Is Training a Kitten Not to Bite or Scratch Even Possible?

Kittens playing.

Kittens love to play, but the predatory instincts that guide them can cause accidental harm to their partner. Additionally, owners can inadvertently reinforce bad behaviors by using their hands and fingers to entice their kitten to play. Training a kitten your rules for play isn’t hard, but it requires consistency and patience. With our tips, you’ll be playing without blood in no time!

Hands Are Not Toys

Owners of kittens commonly make the mistake of using their hands as part of play. If you can avoid this from the beginning, it may save you time (and band-aids) in the long run. It’s worth noting that your kitten isn’t trying to hurt you, they just don’t yet have the skills or experience to understand their effect. Watch for batting, chasing, pouncing, stalking, ambushing, and biting. These actions tune them into their instincts and are important aspects to their mental and physical development. Keeping them active is an essential part of responsible cat ownership

Interpreting Body Language

When you play with your kitten, take special notice of their body language. Their tails and ears are great indicators of aggression. They may also hiss, vocalize, or puff up their fur. Dilated pupils, crouched legs, frozen stance, and sudden movements are signs that indicate they need space. If you keep playing the same way, they may bite or scratch you in retaliation. 

When Play Gets Rough

Play time can take on facets of aggression, but it’s not to be confused with true feline aggression. A kitten that bites or scratches you will benefit from some guidance from their owner such as:

  • Keeping all focus on your kitten’s toys that help them develop skills.
  • Using the same word like “no” or “ouch” when they attempt to bite or scratch you during play. Stop playing with them and move to a different room.
  • Ignoring their behavior when they get too wild. They’ll learn that they don’t get any feedback from you when they act like that.
  • Using the power of redirection to get your kitten out of “attack mode.” 
  • Investing in high-quality scratching posts and cat trees to encourage proper places for scratching.
  • Keeping their claws trimmed.

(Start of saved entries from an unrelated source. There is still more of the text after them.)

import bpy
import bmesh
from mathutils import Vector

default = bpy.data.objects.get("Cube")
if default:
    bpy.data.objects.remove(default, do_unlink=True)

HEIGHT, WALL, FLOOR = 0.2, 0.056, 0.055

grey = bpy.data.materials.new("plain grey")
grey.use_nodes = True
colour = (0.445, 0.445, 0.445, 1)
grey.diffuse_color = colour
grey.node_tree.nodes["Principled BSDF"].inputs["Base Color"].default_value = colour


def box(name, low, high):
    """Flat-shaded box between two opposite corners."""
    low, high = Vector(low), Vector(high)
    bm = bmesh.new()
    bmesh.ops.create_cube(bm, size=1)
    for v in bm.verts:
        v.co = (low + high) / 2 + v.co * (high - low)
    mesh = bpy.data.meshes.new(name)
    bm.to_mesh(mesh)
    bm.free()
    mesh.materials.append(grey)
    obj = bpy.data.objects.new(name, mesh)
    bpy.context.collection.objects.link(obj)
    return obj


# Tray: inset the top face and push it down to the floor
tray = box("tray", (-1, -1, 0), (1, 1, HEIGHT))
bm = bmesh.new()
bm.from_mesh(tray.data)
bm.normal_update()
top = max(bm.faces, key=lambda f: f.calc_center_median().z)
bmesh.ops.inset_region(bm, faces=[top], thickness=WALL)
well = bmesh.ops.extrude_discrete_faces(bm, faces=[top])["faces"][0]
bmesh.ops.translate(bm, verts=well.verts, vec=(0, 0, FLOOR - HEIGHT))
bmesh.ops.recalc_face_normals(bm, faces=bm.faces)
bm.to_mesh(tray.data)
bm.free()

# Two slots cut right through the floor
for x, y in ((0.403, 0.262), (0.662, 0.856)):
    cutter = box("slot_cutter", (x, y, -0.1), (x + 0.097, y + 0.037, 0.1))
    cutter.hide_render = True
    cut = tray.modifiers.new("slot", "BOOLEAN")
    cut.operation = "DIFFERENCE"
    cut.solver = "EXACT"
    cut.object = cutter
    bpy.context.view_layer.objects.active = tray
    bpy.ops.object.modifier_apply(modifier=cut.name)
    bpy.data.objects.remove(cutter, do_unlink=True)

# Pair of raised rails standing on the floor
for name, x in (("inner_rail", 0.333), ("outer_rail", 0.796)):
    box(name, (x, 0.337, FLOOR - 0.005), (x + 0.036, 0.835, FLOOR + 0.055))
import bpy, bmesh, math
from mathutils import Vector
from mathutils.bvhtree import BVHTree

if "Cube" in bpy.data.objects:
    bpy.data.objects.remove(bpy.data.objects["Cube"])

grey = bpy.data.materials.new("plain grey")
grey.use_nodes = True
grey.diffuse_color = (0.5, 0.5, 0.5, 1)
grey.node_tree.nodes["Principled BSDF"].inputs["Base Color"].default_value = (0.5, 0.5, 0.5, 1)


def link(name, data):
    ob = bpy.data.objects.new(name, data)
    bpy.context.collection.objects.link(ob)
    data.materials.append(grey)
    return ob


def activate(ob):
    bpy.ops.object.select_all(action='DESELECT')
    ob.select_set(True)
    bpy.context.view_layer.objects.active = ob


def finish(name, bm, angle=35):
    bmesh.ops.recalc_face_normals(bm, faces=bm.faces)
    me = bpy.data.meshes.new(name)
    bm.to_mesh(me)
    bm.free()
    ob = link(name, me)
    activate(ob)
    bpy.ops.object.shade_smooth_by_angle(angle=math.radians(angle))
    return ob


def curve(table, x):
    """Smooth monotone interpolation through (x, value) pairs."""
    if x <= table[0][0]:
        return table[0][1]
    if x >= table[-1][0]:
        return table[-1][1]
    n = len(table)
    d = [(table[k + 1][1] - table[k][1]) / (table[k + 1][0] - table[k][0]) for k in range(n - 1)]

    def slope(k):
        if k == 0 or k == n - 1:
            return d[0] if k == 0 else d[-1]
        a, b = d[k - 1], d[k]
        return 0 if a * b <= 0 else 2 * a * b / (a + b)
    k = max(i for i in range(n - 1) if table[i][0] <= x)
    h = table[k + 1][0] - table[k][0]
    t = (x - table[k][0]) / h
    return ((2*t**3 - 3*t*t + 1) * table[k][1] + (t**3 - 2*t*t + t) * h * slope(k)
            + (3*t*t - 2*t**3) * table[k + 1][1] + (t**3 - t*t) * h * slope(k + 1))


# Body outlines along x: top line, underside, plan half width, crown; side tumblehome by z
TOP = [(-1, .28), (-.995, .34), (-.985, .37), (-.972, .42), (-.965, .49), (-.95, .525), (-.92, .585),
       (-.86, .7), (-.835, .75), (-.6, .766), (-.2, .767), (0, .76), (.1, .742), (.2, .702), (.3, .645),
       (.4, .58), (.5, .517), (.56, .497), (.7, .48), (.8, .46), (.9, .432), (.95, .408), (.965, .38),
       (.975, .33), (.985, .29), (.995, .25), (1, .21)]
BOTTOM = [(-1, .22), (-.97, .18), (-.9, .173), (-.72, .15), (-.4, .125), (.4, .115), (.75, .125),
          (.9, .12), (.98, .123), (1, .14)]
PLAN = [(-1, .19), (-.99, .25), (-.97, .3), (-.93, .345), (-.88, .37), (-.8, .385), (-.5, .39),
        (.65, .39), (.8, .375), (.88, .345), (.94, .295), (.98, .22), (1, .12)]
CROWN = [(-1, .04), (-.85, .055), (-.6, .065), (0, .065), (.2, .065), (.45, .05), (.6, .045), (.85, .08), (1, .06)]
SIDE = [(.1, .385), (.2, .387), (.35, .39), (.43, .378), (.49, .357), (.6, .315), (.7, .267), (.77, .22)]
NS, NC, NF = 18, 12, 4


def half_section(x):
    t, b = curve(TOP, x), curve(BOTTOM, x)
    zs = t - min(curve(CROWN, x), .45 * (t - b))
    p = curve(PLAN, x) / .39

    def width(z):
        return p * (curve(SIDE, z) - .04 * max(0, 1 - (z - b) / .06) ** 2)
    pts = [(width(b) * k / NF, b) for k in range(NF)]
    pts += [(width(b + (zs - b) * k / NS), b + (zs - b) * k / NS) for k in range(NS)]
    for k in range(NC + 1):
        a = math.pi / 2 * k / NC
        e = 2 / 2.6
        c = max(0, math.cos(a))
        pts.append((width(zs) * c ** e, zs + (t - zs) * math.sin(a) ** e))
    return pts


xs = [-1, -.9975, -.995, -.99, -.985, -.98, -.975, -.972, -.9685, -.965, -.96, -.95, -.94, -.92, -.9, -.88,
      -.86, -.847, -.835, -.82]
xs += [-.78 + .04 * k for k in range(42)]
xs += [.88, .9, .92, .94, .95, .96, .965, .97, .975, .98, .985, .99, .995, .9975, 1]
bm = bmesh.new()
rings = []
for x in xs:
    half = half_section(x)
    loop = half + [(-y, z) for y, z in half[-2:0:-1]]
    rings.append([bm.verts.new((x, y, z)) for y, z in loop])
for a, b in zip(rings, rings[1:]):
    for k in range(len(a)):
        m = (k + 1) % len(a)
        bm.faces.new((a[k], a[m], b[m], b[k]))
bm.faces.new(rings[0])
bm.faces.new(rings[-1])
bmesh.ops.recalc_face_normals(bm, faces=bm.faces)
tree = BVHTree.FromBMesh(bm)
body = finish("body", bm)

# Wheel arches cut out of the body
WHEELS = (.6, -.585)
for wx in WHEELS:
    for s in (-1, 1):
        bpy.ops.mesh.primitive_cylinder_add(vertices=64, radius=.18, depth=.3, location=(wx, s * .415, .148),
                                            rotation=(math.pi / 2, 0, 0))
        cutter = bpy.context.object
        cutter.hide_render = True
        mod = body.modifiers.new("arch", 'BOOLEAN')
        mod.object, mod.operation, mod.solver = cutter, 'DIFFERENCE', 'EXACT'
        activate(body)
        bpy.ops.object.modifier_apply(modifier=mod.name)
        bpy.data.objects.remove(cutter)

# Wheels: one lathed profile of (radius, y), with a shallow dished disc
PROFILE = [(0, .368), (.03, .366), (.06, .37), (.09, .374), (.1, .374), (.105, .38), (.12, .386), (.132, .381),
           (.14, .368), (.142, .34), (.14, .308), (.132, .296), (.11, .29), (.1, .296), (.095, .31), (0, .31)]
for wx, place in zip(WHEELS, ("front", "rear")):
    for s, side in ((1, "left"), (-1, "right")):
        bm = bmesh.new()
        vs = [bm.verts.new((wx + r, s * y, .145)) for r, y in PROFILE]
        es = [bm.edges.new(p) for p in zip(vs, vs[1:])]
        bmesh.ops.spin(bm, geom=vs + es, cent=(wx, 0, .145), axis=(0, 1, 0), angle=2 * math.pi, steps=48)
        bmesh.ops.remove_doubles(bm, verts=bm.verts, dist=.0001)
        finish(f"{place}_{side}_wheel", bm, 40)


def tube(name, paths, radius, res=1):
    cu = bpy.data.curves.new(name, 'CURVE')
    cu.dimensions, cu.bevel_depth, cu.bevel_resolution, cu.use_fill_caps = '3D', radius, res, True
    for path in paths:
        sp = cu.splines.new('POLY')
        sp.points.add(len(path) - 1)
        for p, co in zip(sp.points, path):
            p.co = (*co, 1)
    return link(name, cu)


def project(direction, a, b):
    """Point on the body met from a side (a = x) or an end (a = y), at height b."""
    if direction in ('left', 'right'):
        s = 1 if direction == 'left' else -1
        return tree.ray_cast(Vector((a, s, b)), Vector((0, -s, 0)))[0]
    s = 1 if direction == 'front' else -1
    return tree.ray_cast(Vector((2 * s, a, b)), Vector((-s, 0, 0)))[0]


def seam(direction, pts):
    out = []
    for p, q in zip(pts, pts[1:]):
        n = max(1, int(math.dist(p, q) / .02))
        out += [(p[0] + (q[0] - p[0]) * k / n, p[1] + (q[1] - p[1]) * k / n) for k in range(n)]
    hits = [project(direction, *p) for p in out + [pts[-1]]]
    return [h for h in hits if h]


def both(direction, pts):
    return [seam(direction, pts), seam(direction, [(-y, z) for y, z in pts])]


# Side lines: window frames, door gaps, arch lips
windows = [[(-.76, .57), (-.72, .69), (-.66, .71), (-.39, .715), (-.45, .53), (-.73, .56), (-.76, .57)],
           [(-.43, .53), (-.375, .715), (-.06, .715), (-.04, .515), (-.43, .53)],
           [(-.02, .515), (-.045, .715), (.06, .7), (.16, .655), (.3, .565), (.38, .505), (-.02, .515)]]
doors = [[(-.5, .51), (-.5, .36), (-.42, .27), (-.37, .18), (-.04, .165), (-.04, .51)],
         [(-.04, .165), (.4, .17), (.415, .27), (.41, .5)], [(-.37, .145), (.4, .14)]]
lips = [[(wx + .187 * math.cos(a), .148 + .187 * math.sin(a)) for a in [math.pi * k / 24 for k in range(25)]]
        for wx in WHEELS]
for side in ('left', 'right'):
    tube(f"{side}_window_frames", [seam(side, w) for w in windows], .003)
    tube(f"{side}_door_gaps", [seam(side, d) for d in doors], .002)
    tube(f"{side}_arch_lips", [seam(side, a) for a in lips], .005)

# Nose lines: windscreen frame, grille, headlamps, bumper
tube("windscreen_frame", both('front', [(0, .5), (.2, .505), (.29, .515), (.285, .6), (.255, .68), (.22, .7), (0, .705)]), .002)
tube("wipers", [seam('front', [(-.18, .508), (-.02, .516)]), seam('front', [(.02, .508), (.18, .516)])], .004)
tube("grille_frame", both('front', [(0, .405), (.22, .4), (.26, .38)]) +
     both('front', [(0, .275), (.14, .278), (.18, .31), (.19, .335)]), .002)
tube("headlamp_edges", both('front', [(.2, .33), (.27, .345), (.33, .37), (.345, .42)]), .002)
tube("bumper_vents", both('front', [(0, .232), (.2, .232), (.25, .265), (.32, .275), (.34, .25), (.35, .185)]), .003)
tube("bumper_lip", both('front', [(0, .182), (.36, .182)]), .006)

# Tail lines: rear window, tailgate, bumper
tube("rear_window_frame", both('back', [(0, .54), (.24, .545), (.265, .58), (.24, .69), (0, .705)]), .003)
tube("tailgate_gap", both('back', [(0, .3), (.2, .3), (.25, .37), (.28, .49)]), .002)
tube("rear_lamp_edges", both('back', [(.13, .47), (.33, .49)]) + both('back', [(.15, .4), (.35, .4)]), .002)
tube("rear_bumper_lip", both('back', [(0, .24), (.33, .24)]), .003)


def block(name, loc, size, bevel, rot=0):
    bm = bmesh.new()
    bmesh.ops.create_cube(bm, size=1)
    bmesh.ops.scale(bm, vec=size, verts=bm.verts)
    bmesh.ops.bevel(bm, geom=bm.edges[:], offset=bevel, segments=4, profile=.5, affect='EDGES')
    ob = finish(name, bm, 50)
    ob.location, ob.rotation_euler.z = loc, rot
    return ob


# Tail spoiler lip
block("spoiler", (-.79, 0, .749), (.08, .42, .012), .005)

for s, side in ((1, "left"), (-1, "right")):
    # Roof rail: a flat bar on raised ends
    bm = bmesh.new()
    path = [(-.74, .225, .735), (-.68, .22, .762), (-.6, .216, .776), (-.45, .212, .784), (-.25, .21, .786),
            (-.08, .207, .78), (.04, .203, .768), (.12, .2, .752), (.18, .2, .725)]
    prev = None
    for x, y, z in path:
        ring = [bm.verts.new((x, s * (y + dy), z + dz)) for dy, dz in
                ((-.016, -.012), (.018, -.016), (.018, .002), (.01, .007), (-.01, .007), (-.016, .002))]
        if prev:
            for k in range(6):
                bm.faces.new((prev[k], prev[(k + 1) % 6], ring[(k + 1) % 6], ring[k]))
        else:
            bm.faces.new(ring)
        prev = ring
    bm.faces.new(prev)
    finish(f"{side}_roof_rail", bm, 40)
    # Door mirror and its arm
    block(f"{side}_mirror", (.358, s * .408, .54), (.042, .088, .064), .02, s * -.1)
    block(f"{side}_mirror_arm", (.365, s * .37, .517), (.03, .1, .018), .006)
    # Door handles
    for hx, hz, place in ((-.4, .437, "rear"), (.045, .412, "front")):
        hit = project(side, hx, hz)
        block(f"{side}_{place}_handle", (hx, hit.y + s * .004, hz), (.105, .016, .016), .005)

If you only have one kitten, be prepared to spend more time teaching and training them. They’ll get there, but possibly not as fast as in multi-cat households. Kittens that are under-stimulated may act up more often.

Remember that overstimulation can be equally damaging. Too much play can lead to an irritable, tired, or aggressive kitty. Observe their body language and give them space.  

Training a Kitten

Your kitten may pretend to bite or scratch you. This can be interpreted as a show of affection, or an attempt to communicate or grab attention. Never scold or punish your kitten for play fighting. It’s what they’re genes are telling them to do. Use this opportunity to play with your kitten, and show them lots of love.

If you are bitten or scratched, always wash the wound site with soap and water.

Please call us at (916) 624-PETS (7387) with further questions about training a kitten to behave. Our veterinarians are always here for you at Rocklin Ranch Veterinary Hospital